Problem details:
Search the records for lines that contain the word "bmesh". Copy them all.

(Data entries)
++++++++++++++++++++
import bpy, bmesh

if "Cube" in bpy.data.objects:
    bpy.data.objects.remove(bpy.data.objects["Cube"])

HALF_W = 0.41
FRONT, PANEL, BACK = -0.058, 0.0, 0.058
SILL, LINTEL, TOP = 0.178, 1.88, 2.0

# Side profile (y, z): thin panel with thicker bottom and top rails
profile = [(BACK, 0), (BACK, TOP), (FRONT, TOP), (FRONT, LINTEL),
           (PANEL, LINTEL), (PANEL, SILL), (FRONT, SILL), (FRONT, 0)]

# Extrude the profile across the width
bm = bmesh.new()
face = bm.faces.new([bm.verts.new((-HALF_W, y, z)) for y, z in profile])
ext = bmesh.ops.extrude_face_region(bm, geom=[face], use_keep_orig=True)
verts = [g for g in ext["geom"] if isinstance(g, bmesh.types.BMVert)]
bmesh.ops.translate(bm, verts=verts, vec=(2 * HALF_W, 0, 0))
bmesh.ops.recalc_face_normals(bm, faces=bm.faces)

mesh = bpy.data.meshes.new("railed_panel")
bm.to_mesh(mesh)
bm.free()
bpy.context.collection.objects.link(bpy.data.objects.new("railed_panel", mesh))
++++++++++++++++++++
Answer:
import bpy, bmesh
bm = bmesh.new()
ext = bmesh.ops.extrude_face_region(bm, geom=[face], use_keep_orig=True)
verts = [g for g in ext["geom"] if isinstance(g, bmesh.types.BMVert)]
bmesh.ops.translate(bm, verts=verts, vec=(2 * HALF_W, 0, 0))
bmesh.ops.recalc_face_normals(bm, faces=bm.faces)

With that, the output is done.